Improving your observation skills allows you to “listen” with more than just your ears and make better decisions. It also enhances your ability to interact with others and to respond in an appropriate manner. Both are keys to success at work and at home. In the workplace, a good employee not only listens well, but is also aware of what is happening around them.

Take the observation test in the given video clip

How can one improve one’s observation skills? Can you tell us?

August 2nd 2016

There is a nice video from my friend Bob Proctor on “How do we learn?” Enjoy and give your comments please!

Let us also see concluding portion of Question mark story. :
a. Use a question mark at the end of a sentence to show a direct question.
i. Example: How many provinces are there in Canada?
b. Note: do not use a question mark for indirect questions.
i. Example: The teacher asked the class a question. Do not ask me why.

Now can you answer this in comments section?:
“What are the creative uses of question marks?
How many uses can you list?”

August 1st 2016

Question mark
The story goes that the question mark actually originated from the Latin word qvaestio, meaning question. This word was reportedly abbreviated in the Middle Ages by scholars as just qo. Eventually, a capital “Q” was written over the “o”, and it formed one letter. According to a 2011 discovery by a Cambridge manuscript expert, Syriac was the first language to use a question mark in the form of a vertical double dot.
Grammar Bits:
a. Use a question mark at the end of a sentence to show a direct question.
i. How many provinces are there in Canada?
b. Note: do not use a question mark for indirect questions.
i. The teacher asked the class a question. Do not ask me why.
Enjoy your video clip on Self Control by Swami Sarvapriyanandji:

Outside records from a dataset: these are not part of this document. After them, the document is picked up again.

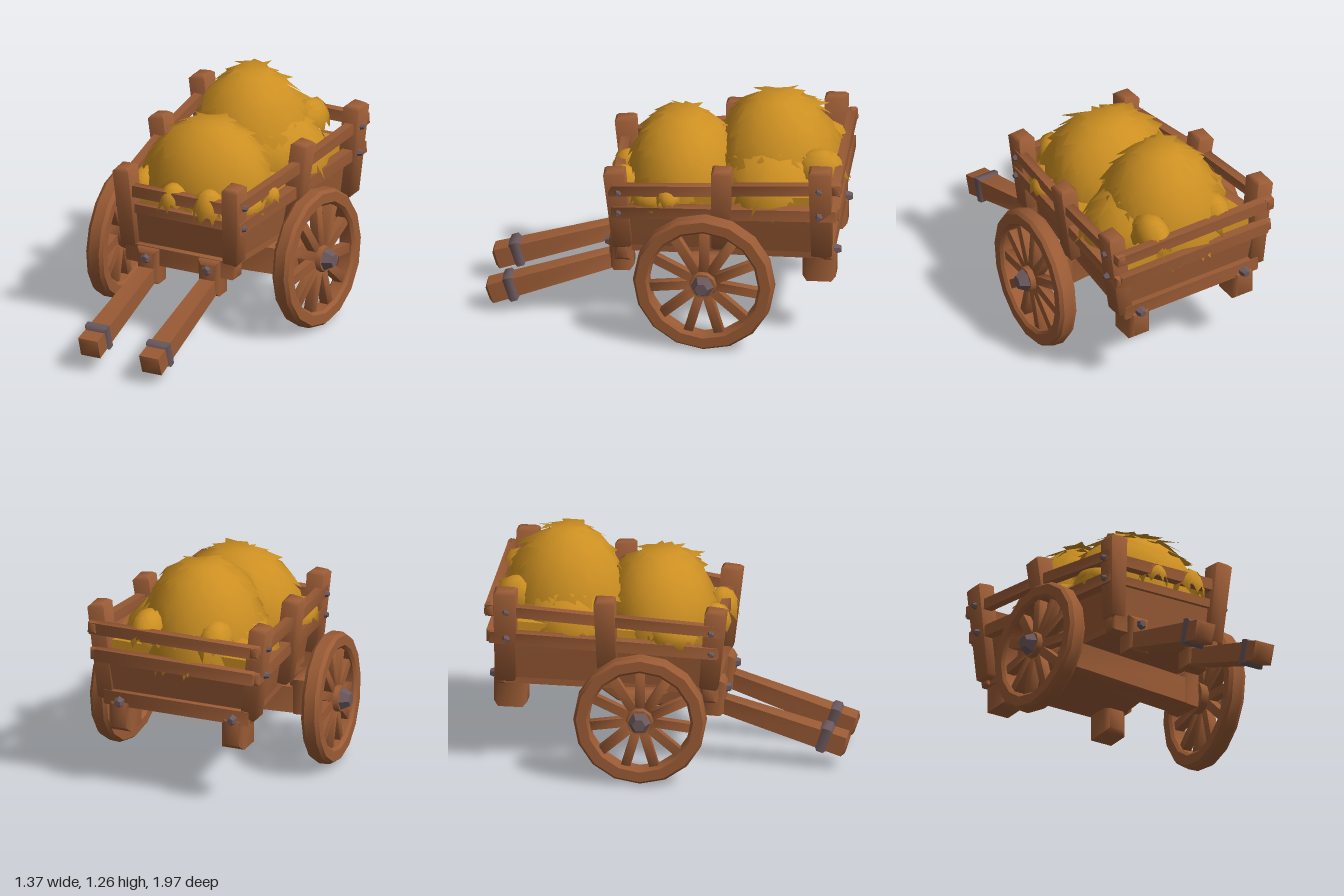
import * as THREE from 'three';
import { toCreasedNormals } from 'three/addons/utils/BufferGeometryUtils.js';
import { ConvexGeometry } from 'three/addons/geometries/ConvexGeometry.js';

const wood = new THREE.MeshStandardMaterial({ color: 0x9a5b35 });
wood.name = 'wood';
const metal = new THREE.MeshStandardMaterial({ color: 0x6b585c });
metal.name = 'iron';
const hay = new THREE.MeshStandardMaterial({ color: 0xcc8f22, side: THREE.DoubleSide });
hay.name = 'hay';

const V = (x, y, z) => new THREE.Vector3(x, y, z);
let seed = 7;
const rnd = () => (seed = (seed * 16807) % 2147483647) / 2147483647;

function add(parent, geo, mat, name) {
  const mesh = new THREE.Mesh(geo, mat);
  mesh.name = name;
  parent.add(mesh);
  return mesh;
}

// Chamfered timber from a to b; w is its width, h its height, t scales the far end
function beam(parent, name, a, b, w, h, t = 1, up = V(0, 1, 0), mat = wood) {
  const c = Math.min(w, h) * 0.18, x = w / 2 - c, y = h / 2 - c, len = a.distanceTo(b);
  const shape = new THREE.Shape([[-x, -y], [x, -y], [x, y], [-x, y]].map(p => new THREE.Vector2(...p)));
  const geo = new THREE.ExtrudeGeometry(shape, {
    depth: len - 2 * c, bevelEnabled: true, bevelSize: c, bevelThickness: c, bevelSegments: 1,
  });
  geo.translate(0, 0, c);
  const p = geo.attributes.position;
  for (let i = 0; i < p.count; i++) {
    const s = 1 + (t - 1) * p.getZ(i) / len;
    p.setXY(i, p.getX(i) * s, p.getY(i) * s);
  }
  const ez = b.clone().sub(a).normalize(), ex = up.clone().cross(ez).normalize();
  geo.applyMatrix4(new THREE.Matrix4().makeBasis(ex, ez.clone().cross(ex), ez).setPosition(a));
  return add(parent, toCreasedNormals(geo, 0.9), mat, name);
}

// Board between four corners, thickened along d
function slab(parent, name, corners, d, mat = wood) {
  const geo = new ConvexGeometry([...corners, ...corners.map(c => c.clone().add(d))]);
  return add(parent, toCreasedNormals(geo, 0.3), mat, name);
}

function bolt(parent, pos, dir, r = 0.03) {
  const m = add(parent, toCreasedNormals(new THREE.CylinderGeometry(r * 0.55, r, r * 1.2, 6), 0.3), metal, 'bolt');
  m.position.copy(pos);
  m.quaternion.setFromUnitVectors(V(0, 1, 0), dir);
}

function wheel(side, R, y, z) {
  const g = new THREE.Group();
  g.name = side > 0 ? 'leftWheel' : 'rightWheel';
  // rim
  const profile = [[R - 0.015, -0.05], [R, -0.03], [R, 0.03], [R - 0.015, 0.05], [R - 0.07, 0.05],
    [R - 0.085, 0.035], [R - 0.085, -0.035], [R - 0.07, -0.05], [R - 0.015, -0.05]];
  const rim = new THREE.LatheGeometry(profile.map(p => new THREE.Vector2(...p)), 16).rotateZ(-Math.PI / 2);
  add(g, toCreasedNormals(rim, 0.5), wood, 'rim');
  // spokes
  for (let i = 0; i < 11; i++) {
    const a = i / 11 * Math.PI * 2, c = Math.cos(a), s = Math.sin(a);
    beam(g, 'spoke', V(0.01, c * 0.05, s * 0.05), V(0, c * (R - 0.07), s * (R - 0.07)), 0.05, 0.05, 1, V(1, 0, 0));
  }
  // hub and iron cap
  add(g, toCreasedNormals(new THREE.CylinderGeometry(0.07, 0.09, 0.13, 10).rotateZ(-Math.PI / 2), 0.7), wood, 'hub');
  const cap = add(g, toCreasedNormals(new THREE.CylinderGeometry(0.036, 0.066, 0.055, 6).rotateZ(-Math.PI / 2), 0.3), metal, 'hubCap');
  cap.position.x = 0.088;
  g.position.set(side * 0.565, y, z);
  g.rotation.set(0, side > 0 ? -0.065 : Math.PI + 0.065, 0.03);
  return g;
}

// Dome of straw: a core plus overlapping rings of ragged blades, shaded as one soft heap
function mound(parent, name, c, r, n, layers) {
  const pos = [], nor = [], idx = [];
  const point = (t, a, k) => {
    const q = k * (1 + 0.04 * Math.sin(3 * a + c.z * 9) * Math.sin(t) + 0.03 * Math.sin(5 * a + 4 * t) * Math.sin(t));
    const s = Math.sin(Math.min(t, 1.57));
    const d = V(s * Math.cos(a), Math.cos(t), s * Math.sin(a));
    pos.push(...d.clone().multiplyScalar(q).multiply(r).add(c));
    nor.push(...d.divide(r).normalize());
    return pos.length / 3 - 1;
  };
  const step = 1.5 / layers;
  for (let k = 0; k < layers; k++) {
    const t0 = k * step, m = Math.round(n * (0.35 + 0.65 * Math.sin(t0 + step)));
    const A = [], B = [];
    for (let j = 0; j < m; j++) {
      const a = (j + 0.5 * (k % 2) + 0.4 * rnd()) / m * Math.PI * 2;
      A.push(point(t0, a, 0.96));
      B.push(point(t0 + step * (0.85 + 0.35 * rnd()), a, 0.99 + 0.03 * rnd()));
    }
    for (let j = 0; j < m; j++) {
      const i = (j + 1) % m;
      idx.push(A[j], A[i], B[j], A[i], B[i], B[j]);
      // one long blade per gap, sometimes a second loose one
      const a = (j + 0.6 + 0.5 * (k % 2)) / m * Math.PI * 2;
      const tip = point(t0 + step * (1.35 + 0.6 * rnd()), a + (rnd() - 0.5) * 0.25, 1.02 + 0.05 * rnd());
      idx.push(B[j], B[i], tip);
      if (k > 0 && rnd() < 0.3) {
        const loose = point(t0 + step * (1.3 + 0.4 * rnd()), a + (rnd() - 0.5) * 0.5, 1.06 + 0.07 * rnd());
        idx.push(A[j], B[i], loose);
      }
    }
  }
  const geo = new THREE.BufferGeometry();
  geo.setAttribute('position', new THREE.Float32BufferAttribute(pos, 3));
  geo.setAttribute('normal', new THREE.Float32BufferAttribute(nor, 3));
  geo.setIndex(idx);
  add(parent, geo, hay, name);
  const core = add(parent, new THREE.SphereGeometry(0.94, 20, 8, 0, Math.PI * 2, 0, 1.57), hay, name + 'Core');
  core.scale.copy(r);
  core.position.copy(c);
}

export function createModel() {
  const cart = new THREE.Group();
  cart.name = 'hayCart';
  cart.add(wheel(1, 0.385, 0.382, -0.215), wheel(-1, 0.36, 0.362, -0.09));

  // Axle
  beam(cart, 'axle', V(-0.4, 0.355, -0.11), V(0.4, 0.355, -0.19), 0.15, 0.15);
  beam(cart, 'axlePin', V(-0.55, 0.365, -0.09), V(0.55, 0.385, -0.215), 0.09, 0.09);
  for (const s of [-1, 1])
    beam(cart, 'axleBlock', V(s * 0.35, 0.375, -0.15 - s * 0.04), V(s * 0.48, 0.375, -0.15 - s * 0.055), 0.17, 0.2);

  // Bed: floor, side boards, end boards
  const f = s => V(s * 0.28, 0.45, 0.25), b = s => V(s * 0.41, 0.51, -0.86);
  const F = s => V(s * 0.32, 0.70, 0.28), B = s => V(s * 0.45, 0.77, -0.9);
  slab(cart, 'floor', [f(-1), f(1), b(1), b(-1)], V(0, -0.035, 0));
  slab(cart, 'frontBoard', [f(-1), f(1), F(1), F(-1)], V(0, 0, -0.04));
  slab(cart, 'backBoard', [b(-1), b(1), B(1), B(-1)], V(0, 0, 0.04));
  for (const s of [-1, 1]) slab(cart, 'sideBoard', [f(s), b(s), B(s), F(s)], V(-s * 0.04, 0, 0));
  beam(cart, 'frontSill', V(-0.34, 0.43, 0.25), V(0.34, 0.43, 0.25), 0.09, 0.1);
  beam(cart, 'backSill', V(-0.43, 0.515, -0.87), V(0.43, 0.515, -0.87), 0.06, 0.08);

  // Posts and side rails
  const Z = V(0, 0, 1);
  for (const s of [-1, 1]) {
    beam(cart, 'frontPost', V(s * 0.31, 0.46, 0.25), V(s * 0.335, 0.925, 0.295), 0.085, 0.1, 1.15, Z);
    beam(cart, 'middlePost', V(s * 0.37, 0.50, -0.29), V(s * 0.44, 1.0, -0.3), 0.085, 0.1, 1.12, Z);
    beam(cart, 'backPost', V(s * 0.415, 0.50, -0.84), V(s * 0.475, 1.04, -0.835), 0.085, 0.11, 1.12, Z);
    beam(cart, 'upperRail', V(s * 0.35, 0.805, 0.33), V(s * 0.43, 0.87, -0.3), 0.05, 0.06);
    beam(cart, 'upperRail', V(s * 0.43, 0.87, -0.28), V(s * 0.475, 0.925, -0.95), 0.05, 0.06);
    beam(cart, 'lowerRail', V(s * 0.345, 0.68, 0.31), V(s * 0.465, 0.765, -0.93), 0.06, 0.065);
    bolt(cart, V(s * 0.39, 0.8, 0.27), V(s, 0, 0), 0.022);
    bolt(cart, V(s * 0.385, 0.68, 0.27), V(s, 0, 0), 0.022);
    bolt(cart, V(s * 0.515, 0.915, -0.83), V(s, 0, 0), 0.022);
    bolt(cart, V(s * 0.505, 0.76, -0.83), V(s, 0, 0), 0.022);
    // Rear feet
    beam(cart, 'rearFoot', V(s * 0.33, 0.42, -0.73), V(s * 0.33, 0.42, -0.91), 0.13, 0.18);
    bolt(cart, V(s * 0.33, 0.5, -0.915), V(0, 0, -1), 0.035);
  }
  // End rails
  beam(cart, 'frontUpperRail', V(-0.36, 0.79, 0.29), V(0.36, 0.79, 0.29), 0.05, 0.065);
  beam(cart, 'frontLowerRail', V(-0.33, 0.685, 0.27), V(0.33, 0.685, 0.27), 0.05, 0.05);
  beam(cart, 'backUpperRail', V(-0.5, 0.92, -0.92), V(0.5, 0.92, -0.92), 0.05, 0.065);
  beam(cart, 'backLowerRail', V(-0.47, 0.765, -0.915), V(0.47, 0.765, -0.915), 0.05, 0.07);

  // Pulling shafts with iron bands
  for (const s of [-1, 1]) {
    const x = s * 0.187, d = s > 0 ? -0.018 : 0.012;
    beam(cart, 'shaftBlock', V(x, 0.38, 0.2), V(x, 0.375, 0.33), 0.125, 0.2);
    beam(cart, 'shaft', V(x, 0.34, 0.28), V(x, 0.112 + d, 0.99), 0.09, 0.085, 1.32);
    beam(cart, 'shaftBand', V(x, 0.165 + d, 0.825), V(x, 0.139 + d, 0.905), 0.132, 0.138, 1, V(0, 1, 0), metal);
    bolt(cart, V(x, 0.425, 0.335), Z, 0.036);
  }

  // Hay
  slab(cart, 'hayBed', [V(-0.28, 0.74, 0.23), V(0.28, 0.74, 0.23), V(0.4, 0.83, -0.84), V(-0.4, 0.83, -0.84)], V(0, -0.15, 0), hay);
  mound(cart, 'frontHay', V(0, 0.74, -0.05), V(0.36, 0.4, 0.31), 20, 5);
  mound(cart, 'backHay', V(-0.02, 0.77, -0.56), V(0.34, 0.49, 0.35), 20, 5);
  mound(cart, 'backHaySkirt', V(0, 0.77, -0.55), V(0.42, 0.3, 0.33), 22, 4);
  // Loose tufts hanging over the rails
  for (const [x, y, z, a, h, c] of [[0.16, 0.75, 0.26, 0.09, 0.12, 0.09], [-0.06, 0.76, 0.25, 0.08, 0.1, 0.09],
    [0.38, 0.78, 0, 0.07, 0.07, 0.065], [-0.32, 0.75, 0.06, 0.09, 0.1, 0.14], [0.3, 0.74, 0.08, 0.09, 0.09, 0.13],
    [0.2, 0.9, -0.81, 0.1, 0.13, 0.14], [-0.19, 0.89, -0.8, 0.1, 0.13, 0.13]])
    mound(cart, 'hayTuft', V(x, y, z), V(a, h, c), 9, 2);

  return cart;
}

What are the creative uses of question marks? How many uses can you list?
Send us your answers in comments section